July 2018

By Doug Helmke, P.G., Water Rights/Source Water Specialist 

n recent years, it has been common for the Kansas

Department of Health and Environment to issue

Public Health Watches and Warnings due to the

occurrences of Harmful Algal Blooms (HABs). Since

2011, an annual average of 16 Kansas counties have had

a publically-accessible pond, lake or reservoir with a

bloom. These toxic blooms have the potential to impact

drinking water, so what is being done to prevent them?

Cyanobacteria are prokaryotic cells that produce oxygen

through photosynthesis. Animals and plants have eukaryotic

cells, cells with specialized parts surrounded by a membrane

which perform specific functions. Cyanobacteria, while capable

of photosynthesis, are more like bacteria than plants. Algae is

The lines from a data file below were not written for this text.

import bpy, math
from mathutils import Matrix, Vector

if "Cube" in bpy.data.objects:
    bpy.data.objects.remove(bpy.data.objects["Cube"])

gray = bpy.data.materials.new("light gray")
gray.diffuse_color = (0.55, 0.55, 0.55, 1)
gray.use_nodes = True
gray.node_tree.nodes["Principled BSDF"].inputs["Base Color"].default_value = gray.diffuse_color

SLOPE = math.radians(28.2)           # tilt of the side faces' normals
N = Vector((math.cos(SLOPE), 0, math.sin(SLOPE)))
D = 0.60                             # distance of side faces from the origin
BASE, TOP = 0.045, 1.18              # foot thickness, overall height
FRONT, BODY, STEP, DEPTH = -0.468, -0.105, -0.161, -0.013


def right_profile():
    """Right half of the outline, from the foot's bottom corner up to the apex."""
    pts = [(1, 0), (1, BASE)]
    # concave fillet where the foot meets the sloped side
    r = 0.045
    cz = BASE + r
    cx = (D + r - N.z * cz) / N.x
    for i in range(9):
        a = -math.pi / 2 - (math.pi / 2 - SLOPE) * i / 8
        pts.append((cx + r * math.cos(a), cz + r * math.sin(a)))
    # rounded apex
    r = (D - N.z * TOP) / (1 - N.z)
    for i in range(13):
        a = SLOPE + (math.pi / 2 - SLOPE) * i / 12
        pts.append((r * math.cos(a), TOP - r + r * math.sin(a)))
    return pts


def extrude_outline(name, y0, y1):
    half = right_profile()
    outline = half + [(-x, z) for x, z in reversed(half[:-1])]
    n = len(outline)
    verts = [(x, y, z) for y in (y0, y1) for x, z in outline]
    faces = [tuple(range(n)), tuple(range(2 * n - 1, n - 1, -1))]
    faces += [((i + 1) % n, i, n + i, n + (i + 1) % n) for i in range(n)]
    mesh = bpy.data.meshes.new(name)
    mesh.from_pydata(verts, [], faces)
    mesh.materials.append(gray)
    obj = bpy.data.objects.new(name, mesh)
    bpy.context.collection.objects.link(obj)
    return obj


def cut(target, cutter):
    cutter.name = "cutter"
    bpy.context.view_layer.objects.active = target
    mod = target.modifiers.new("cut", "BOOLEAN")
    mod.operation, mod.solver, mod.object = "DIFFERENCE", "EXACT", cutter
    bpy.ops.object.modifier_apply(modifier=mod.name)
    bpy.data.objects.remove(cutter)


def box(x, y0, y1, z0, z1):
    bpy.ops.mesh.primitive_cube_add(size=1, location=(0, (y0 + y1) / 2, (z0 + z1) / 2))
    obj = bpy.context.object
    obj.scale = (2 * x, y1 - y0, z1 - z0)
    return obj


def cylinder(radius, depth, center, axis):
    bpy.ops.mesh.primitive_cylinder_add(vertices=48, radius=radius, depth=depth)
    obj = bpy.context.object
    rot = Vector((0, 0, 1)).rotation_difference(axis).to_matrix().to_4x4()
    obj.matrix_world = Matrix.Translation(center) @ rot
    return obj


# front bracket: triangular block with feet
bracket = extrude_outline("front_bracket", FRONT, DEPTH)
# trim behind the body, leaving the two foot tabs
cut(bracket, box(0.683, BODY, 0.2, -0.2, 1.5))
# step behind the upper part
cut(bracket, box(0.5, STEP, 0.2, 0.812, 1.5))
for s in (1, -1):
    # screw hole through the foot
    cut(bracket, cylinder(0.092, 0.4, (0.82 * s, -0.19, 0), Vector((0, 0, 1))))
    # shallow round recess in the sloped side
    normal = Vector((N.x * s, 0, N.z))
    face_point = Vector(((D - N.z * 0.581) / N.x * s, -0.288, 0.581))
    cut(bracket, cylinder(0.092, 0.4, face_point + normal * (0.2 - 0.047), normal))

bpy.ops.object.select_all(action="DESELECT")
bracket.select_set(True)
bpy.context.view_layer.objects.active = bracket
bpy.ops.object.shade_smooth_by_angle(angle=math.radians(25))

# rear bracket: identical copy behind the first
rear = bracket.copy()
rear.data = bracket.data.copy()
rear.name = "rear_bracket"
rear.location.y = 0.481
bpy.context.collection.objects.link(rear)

also not very plant-like, but do have the specialized cell parts and

do perform photosynthesis. The function of photosynthesis was

once thought to belong exclusively to plants, hence the early

classification of cyanobacteria as “blue-green algae” and the

continuation of labeling these blooms as “algal.” For more

information on the biology 

of algae and the water treatment options for cyanotoxins, 

see the November 2016 Kansas Lifelinearticle 

“Cyanotoxins Produced by Blue-Green Algae”




Cyanobacteria is found nearly everywhere. When an

abundance of nutrients is present in bodies of water, the rapid

population explosion of bacteria (and other algae too) can occur.

When conditions are right for cyanobacteria, they can visibly

change the appearance of the water. A scum can accumulate on

the surface, and the water can have a color not unlike traditional

antifreeze (green ethylene glycol). Cyanobacteria does not seem

to negatively affect fish or other aquatic life. However, the

bacteria and the toxins it releases can cause illness in humans

and their pets. Fortunately in Kansas, enough dilution during

and after reservoir releases has kept the amount of toxin below

regulatory levels at downstream water treatment facilities.

The problem with these cyanobacteria blooms, at the

present time, are the public health risks with direct contact,

and the negative perception of the water quality when

watches are declared. For the major reservoirs that provide

recreational opportunities, it’s likely that some of the people

that fish and enjoy watersports may travel to reservoirs where

watches aren’t declared. When a warning is declared, more


State Tries Ultrasound to

Control Cyanobacteria

When in Doubt, Stay Out!

Raw water from the Marais des Cygnes River is pumped into this

settling pond where the stilling and sunlit environment is

conducive to algae reproduction. While sediment settles,

ultrasound emitters operate to keep algae at minimal levels.

District management believes that these devices are helpful in the

District’s effort to produce high quality drinking water.

Owners of lakes and ponds will pos

t HAB Watch signs when

KDHE determines tha

t an algal bloom

 may be imminen